You are invited to comment on the proposed rules at a public hearing to be held February 22 at 1:00 p.m. at 800 NE Oregon Street, Room 1E, Portland, OR 97232. If you cannot make it in person, you may send written comments to ACDP at the address above, fax them to (971) 673-1299 or email them to email@example.com before 5:00 p.m. on February 22. Please put “Rules” in the subject line.
The following proposed changes relate to veterinary medicine:
Of organisms that can infect human beings, approximately 60% can be transmitted by animals.5 The proposed rule change requires clinical laboratories (not laboratories in veterinary clinics) that test specimens from animals to report the following pathogens and diseases:
(a) Immediately, day or night: anthrax, rabies, and plague;
(b) Within one day: psittacosis, leptospirosis, Q fever, and tularemia;
(c) Within one week: Baylisascaris, Borrelia burgdorferi, campylobacteriosis, Cryptococcus, Cryptosporidium, Escherichia coli O157:H7, giardiasis, lymphocytic choriomeningitis, methicillin-resistant Staphylococcus aureus, Rocky Mountain spotted fever, salmonellosis, toxoplasmosis, Toxocara, West Nile virus, and yersiniosis.
DHS is always interested in learning about animals sick with infectious diseases of potential human health significance (e.g., TB in elk and H1N1 influenza in cats and ferrets)
Several species of animals are routinely vaccinated against rabies. A certificate should always be provided immediately after the rabies vaccine is given. Under the new rules, only licensed veterinarians may complete and sign the Rabies Vaccination Certificate (electronic signature included).
When unvaccinated animals are exposed to rabies (e.g., by tussling with a rabid bat), they must be quarantined for six months or destroyed. However, when vaccinated animals are exposed to a rabid animal (such as a bat), they may be revaccinated and then quarantined. The proposed rule would reduce period of required quarantine from 90 days to 45 days. For reasons unknown, DHS has had 90 days in the rules for quite some time. They are simply aligning their recommendations with the nationally accepted Rabies Compendium.6
Penalties for Non-Compliance
In 2007 the Oregon Legislative Assembly passed House Bill 2185, a major reform of Oregon public health law.

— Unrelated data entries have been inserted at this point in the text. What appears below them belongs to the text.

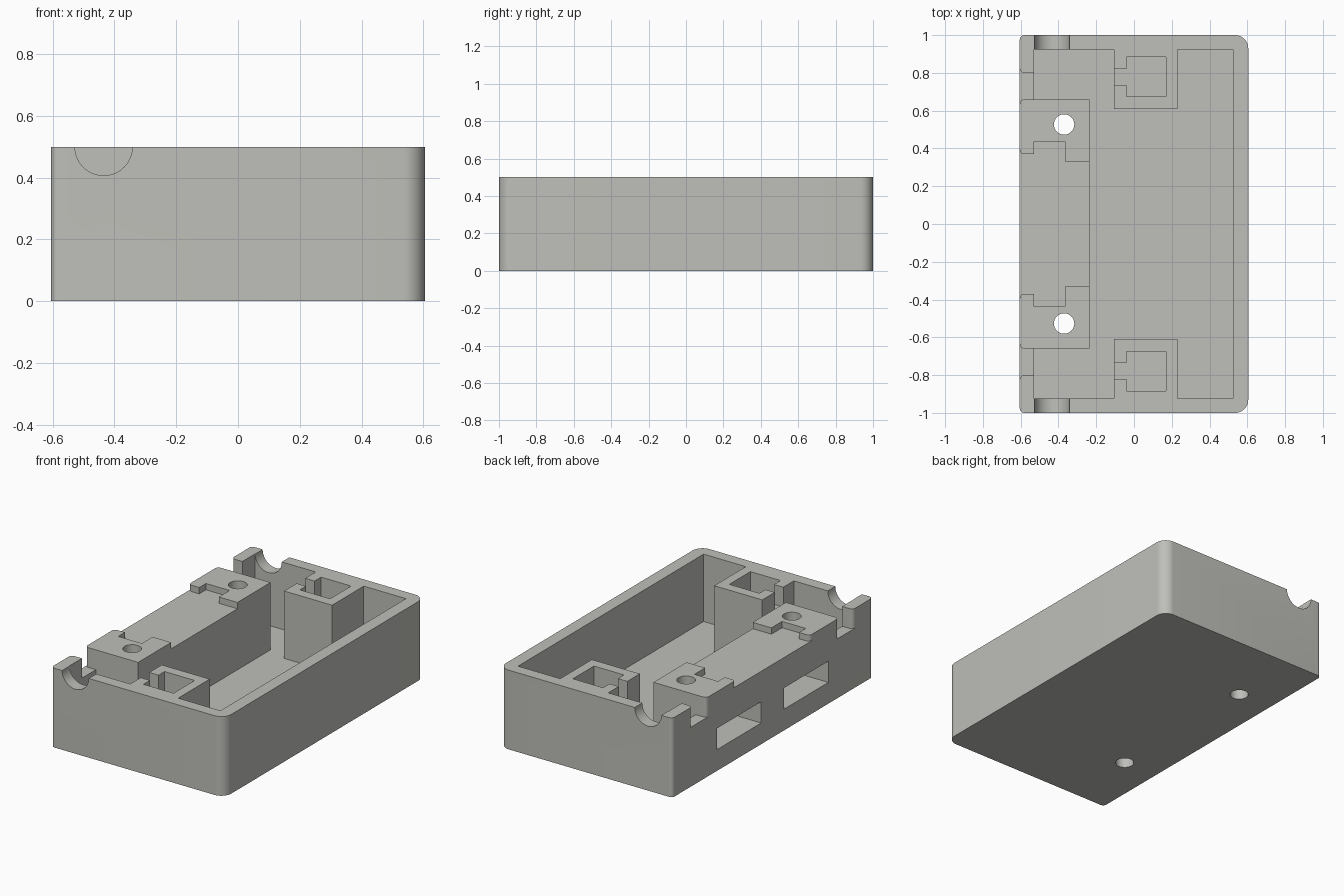
import bpy, bmesh, math
from mathutils import Matrix

if "Cube" in bpy.data.objects:
    bpy.data.objects.remove(bpy.data.objects["Cube"])

plastic = bpy.data.materials.new("warm_grey_plastic")
plastic.diffuse_color = (0.52, 0.52, 0.49, 1)
plastic.use_nodes = True
plastic.node_tree.nodes["Principled BSDF"].inputs["Base Color"].default_value = plastic.diffuse_color


def arc(cx, cy, r, a0, a1, n=8):
    """Points on an arc, angles in degrees."""
    return [(cx + r * math.cos(math.radians(a0 + (a1 - a0) * i / n)),
             cy + r * math.sin(math.radians(a0 + (a1 - a0) * i / n))) for i in range(n + 1)]


def mirrored(half):
    """Close a half outline by mirroring it across y = 0."""
    return half + [(x, -y) for x, y in reversed(half)]


def prism(name, outline, z0, z1):
    """Extrude a plan outline from z0 to z1."""
    bm = bmesh.new()
    face = bm.faces.new([bm.verts.new((x, y, z0)) for x, y in outline])
    top = bmesh.ops.extrude_face_region(bm, geom=[face])["geom"]
    bmesh.ops.translate(bm, vec=(0, 0, z1 - z0),
                        verts=[v for v in top if isinstance(v, bmesh.types.BMVert)])
    bmesh.ops.recalc_face_normals(bm, faces=bm.faces)
    mesh = bpy.data.meshes.new(name)
    bm.to_mesh(mesh)
    bm.free()
    mesh.materials.append(plastic)
    obj = bpy.data.objects.new(name, mesh)
    bpy.context.collection.objects.link(obj)
    return obj


def rect(x0, x1, y0, y1):
    return [(x0, y0), (x1, y0), (x1, y1), (x0, y1)]


def cut(cutter):
    """Subtract a cutter from the case and remove it."""
    mod = case.modifiers.new("cut", 'BOOLEAN')
    mod.operation = 'DIFFERENCE'
    mod.solver = 'EXACT'
    mod.object = cutter
    cutter.hide_render = True
    bpy.context.view_layer.objects.active = case
    bpy.ops.object.modifier_apply(modifier=mod.name)
    bpy.data.objects.remove(cutter)


W, L, H = 0.605, 1.0, 0.5
TOP = H + 0.1      # cutters reach above the rim
FLOOR = 0.075
POCKET = 0.375     # floor of the shallow pockets and wall notches
R = 0.025

# Outer body with larger corners on the right side
case = prism("case", mirrored(arc(W - 0.07, L - 0.07, 0.07, 0, 90, 12)
                              + arc(-W + R, L - R, R, 90, 180)), 0, H)

# Main cavity, going round the left block and the two corner posts
cut(prism("cavity", mirrored([(0.525, 0.925), (0.23, 0.925), (0.23, 0.61), (-0.105, 0.61),
                              (-0.105, 0.925), (-0.53, 0.925), (-0.53, 0.66),
                              (-0.235, 0.66)]), FLOOR, TOP))

# Shallow stepped recess in the top of the left block
cut(prism("block_recess", mirrored([(-0.65, 0.395)] + arc(-W + R, 0.37 + R, R, 180, 270)
                                   + [(-0.53, 0.37), (-0.53, 0.437), (-0.365, 0.437),
                                      (-0.365, 0.33), (-0.2, 0.33)]), 0.46, TOP))

for s in (1, -1):
    # Notch in the left wall beside the block
    notch = ([(-0.5, 0.66)] + arc(-W + R, 0.66 - R, R, 90, 180)
             + [(-0.65, 0.66 - R), (-0.65, 0.80 + R)]
             + arc(-W + R, 0.80 + R, R, 180, 270) + [(-0.5, 0.80)])
    cut(prism("wall_notch", [(x, s * y) for x, y in notch], POCKET, TOP))

    # Keyhole pocket in the post
    pocket = [(-0.15, 0.735), (-0.04, 0.735), (-0.04, 0.675), (0.17, 0.675),
              (0.17, 0.885), (-0.04, 0.885), (-0.04, 0.82), (-0.15, 0.82)]
    cut(prism("post_pocket", [(x, s * y) for x, y in pocket], POCKET, TOP))

    # Side slot going into the block
    cut(prism("side_slot", [(x, s * y) for x, y in rect(-0.65, -0.365, 0.115, 0.555)],
              0.134, 0.268))

    # Screw hole through block and floor
    cut(prism("screw_hole", arc(-0.37, s * 0.527, 0.054, 0, 360, 32)[:-1], -0.1, TOP))

    # Half-round cable groove in the end wall
    groove = prism("cable_groove", arc(0, 0, 0.093, 0, 360, 48)[:-1], -0.06, 0.06)
    groove.data.transform(Matrix.Translation((-0.435, s * 0.98, H))
                          @ Matrix.Rotation(math.pi / 2, 4, 'X'))
    cut(groove)

bpy.ops.object.select_all(action='DESELECT')
case.select_set(True)
bpy.context.view_layer.objects.active = case
bpy.ops.object.shade_smooth_by_angle(angle=math.radians(30))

Among many other things, it authorized the Department of Human Services (DHS) and local public health administrators to *issue a notice of violation of a public health law and impose a civil penalty as established by rule not to exceed $500 a day per violation* (Oregon Revised Statute 431.262[d]).
Accordingly, the proposed OAR 333-026 would authorize the imposition of civil penalties for the following:
(a) failing to report a reportable disease in accordance with OAR 333-018;
(b) reporting to work in a communicable stage of any restrictable disease in violation of OAR 333-019-0010 or 333-019-0046 (schools, child care, health care or food service facilities),*
(c) permiting a child to attend school in violation of OAR 333-019-0010;
(d) failing to immunize an animal against rabies in accordance with OAR 333-019-0017;
(e) failing to license a dog in accordance with OAR 333-019-0019;
(f) failing to euthanize an animal in accordance with OAR 333-019-0024 or 333-019-0027;
(g) euthanizing an animal or destroying the head of a mammal that has bitten a person without authorization from the Local Public Health Authority; or (h) failing to confine an animal in accordance with OAR 333-019-0027.
5. Taylor LH, Latham SM, Woolhouse ME. Risk factors for human disease emergence. Philos Trans R Soc Lond B Biol Sci 2001;356:983*9.
6. National Association of State Public Health Veterinarians. Compendium of animal rabies prevention and control, 2008. MMWR 2008;57 (RR-2).
Published: January 22, 2010; Updated: